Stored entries
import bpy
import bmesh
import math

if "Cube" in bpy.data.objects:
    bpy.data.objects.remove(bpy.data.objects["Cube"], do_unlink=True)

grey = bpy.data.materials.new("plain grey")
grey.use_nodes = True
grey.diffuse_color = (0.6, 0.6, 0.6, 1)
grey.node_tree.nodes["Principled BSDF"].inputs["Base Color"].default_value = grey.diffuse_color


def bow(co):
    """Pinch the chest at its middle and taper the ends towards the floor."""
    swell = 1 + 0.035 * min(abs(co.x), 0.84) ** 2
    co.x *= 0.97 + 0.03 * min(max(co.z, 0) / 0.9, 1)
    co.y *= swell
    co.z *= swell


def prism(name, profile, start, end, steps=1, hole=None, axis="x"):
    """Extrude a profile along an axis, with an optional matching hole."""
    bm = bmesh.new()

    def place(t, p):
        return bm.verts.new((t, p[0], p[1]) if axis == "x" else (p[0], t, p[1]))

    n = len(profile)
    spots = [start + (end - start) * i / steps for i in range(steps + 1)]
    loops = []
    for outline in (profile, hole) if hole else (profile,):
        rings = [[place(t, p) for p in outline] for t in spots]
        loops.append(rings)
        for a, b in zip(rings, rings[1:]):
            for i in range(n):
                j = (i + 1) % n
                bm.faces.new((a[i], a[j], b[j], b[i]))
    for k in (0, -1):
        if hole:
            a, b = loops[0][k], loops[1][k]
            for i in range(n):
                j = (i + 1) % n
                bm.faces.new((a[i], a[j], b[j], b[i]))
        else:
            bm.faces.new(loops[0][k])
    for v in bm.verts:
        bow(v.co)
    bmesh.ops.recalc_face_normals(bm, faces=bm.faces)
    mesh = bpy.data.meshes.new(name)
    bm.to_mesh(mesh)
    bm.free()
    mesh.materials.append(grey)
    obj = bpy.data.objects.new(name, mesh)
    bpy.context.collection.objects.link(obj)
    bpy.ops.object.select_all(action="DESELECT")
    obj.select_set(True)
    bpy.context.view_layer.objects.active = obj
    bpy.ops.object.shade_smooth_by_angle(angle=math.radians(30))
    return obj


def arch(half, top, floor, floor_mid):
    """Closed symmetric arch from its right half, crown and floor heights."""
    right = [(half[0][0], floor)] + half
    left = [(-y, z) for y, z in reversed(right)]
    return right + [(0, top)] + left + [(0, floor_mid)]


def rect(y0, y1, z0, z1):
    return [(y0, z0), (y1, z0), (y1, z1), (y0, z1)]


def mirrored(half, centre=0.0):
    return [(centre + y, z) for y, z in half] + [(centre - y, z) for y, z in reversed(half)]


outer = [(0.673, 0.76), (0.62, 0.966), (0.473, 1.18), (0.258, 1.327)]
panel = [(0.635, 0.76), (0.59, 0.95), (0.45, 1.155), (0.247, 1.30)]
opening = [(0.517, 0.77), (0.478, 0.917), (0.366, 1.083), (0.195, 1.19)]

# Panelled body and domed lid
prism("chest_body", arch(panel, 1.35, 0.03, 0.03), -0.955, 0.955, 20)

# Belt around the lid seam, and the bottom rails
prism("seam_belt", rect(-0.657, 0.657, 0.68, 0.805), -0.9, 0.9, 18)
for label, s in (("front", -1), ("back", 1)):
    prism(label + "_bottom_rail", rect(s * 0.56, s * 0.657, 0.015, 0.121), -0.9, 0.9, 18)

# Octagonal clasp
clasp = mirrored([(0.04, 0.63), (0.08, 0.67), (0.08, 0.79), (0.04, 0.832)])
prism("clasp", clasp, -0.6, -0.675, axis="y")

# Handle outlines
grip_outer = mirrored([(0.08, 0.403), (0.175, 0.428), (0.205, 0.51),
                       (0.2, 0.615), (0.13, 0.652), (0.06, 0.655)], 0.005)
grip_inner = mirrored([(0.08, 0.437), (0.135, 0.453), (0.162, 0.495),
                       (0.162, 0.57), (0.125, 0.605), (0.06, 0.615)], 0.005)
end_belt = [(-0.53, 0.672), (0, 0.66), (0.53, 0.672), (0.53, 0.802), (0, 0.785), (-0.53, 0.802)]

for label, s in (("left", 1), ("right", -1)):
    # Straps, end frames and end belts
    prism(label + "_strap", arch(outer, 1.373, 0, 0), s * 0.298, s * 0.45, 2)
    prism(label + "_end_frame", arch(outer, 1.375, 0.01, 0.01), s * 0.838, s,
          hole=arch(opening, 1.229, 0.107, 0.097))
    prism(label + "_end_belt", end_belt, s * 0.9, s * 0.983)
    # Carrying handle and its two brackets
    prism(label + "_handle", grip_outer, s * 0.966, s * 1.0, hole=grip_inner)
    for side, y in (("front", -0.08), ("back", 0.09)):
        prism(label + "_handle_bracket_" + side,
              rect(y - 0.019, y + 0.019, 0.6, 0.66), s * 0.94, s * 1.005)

* **What to do**
What you return should be exactly the lines above, starting at the one with "return right +" and ending at the one with "0.01, 0.01), s", and nothing else.

* **Answer below**
    return right + [(0, top)] + left + [(0, floor_mid)]


def rect(y0, y1, z0, z1):
    return [(y0, z0), (y1, z0), (y1, z1), (y0, z1)]


def mirrored(half, centre=0.0):
    return [(centre + y, z) for y, z in half] + [(centre - y, z) for y, z in reversed(half)]


outer = [(0.673, 0.76), (0.62, 0.966), (0.473, 1.18), (0.258, 1.327)]
panel = [(0.635, 0.76), (0.59, 0.95), (0.45, 1.155), (0.247, 1.30)]
opening = [(0.517, 0.77), (0.478, 0.917), (0.366, 1.083), (0.195, 1.19)]

# Panelled body and domed lid
prism("chest_body", arch(panel, 1.35, 0.03, 0.03), -0.955, 0.955, 20)

# Belt around the lid seam, and the bottom rails
prism("seam_belt", rect(-0.657, 0.657, 0.68, 0.805), -0.9, 0.9, 18)
for label, s in (("front", -1), ("back", 1)):
    prism(label + "_bottom_rail", rect(s * 0.56, s * 0.657, 0.015, 0.121), -0.9, 0.9, 18)

# Octagonal clasp
clasp = mirrored([(0.04, 0.63), (0.08, 0.67), (0.08, 0.79), (0.04, 0.832)])
prism("clasp", clasp, -0.6, -0.675, axis="y")

# Handle outlines
grip_outer = mirrored([(0.08, 0.403), (0.175, 0.428), (0.205, 0.51),
                       (0.2, 0.615), (0.13, 0.652), (0.06, 0.655)], 0.005)
grip_inner = mirrored([(0.08, 0.437), (0.135, 0.453), (0.162, 0.495),
                       (0.162, 0.57), (0.125, 0.605), (0.06, 0.615)], 0.005)
end_belt = [(-0.53, 0.672), (0, 0.66), (0.53, 0.672), (0.53, 0.802), (0, 0.785), (-0.53, 0.802)]

for label, s in (("left", 1), ("right", -1)):
    # Straps, end frames and end belts
    prism(label + "_strap", arch(outer, 1.373, 0, 0), s * 0.298, s * 0.45, 2)
    prism(label + "_end_frame", arch(outer, 1.375, 0.01, 0.01), s * 0.838, s,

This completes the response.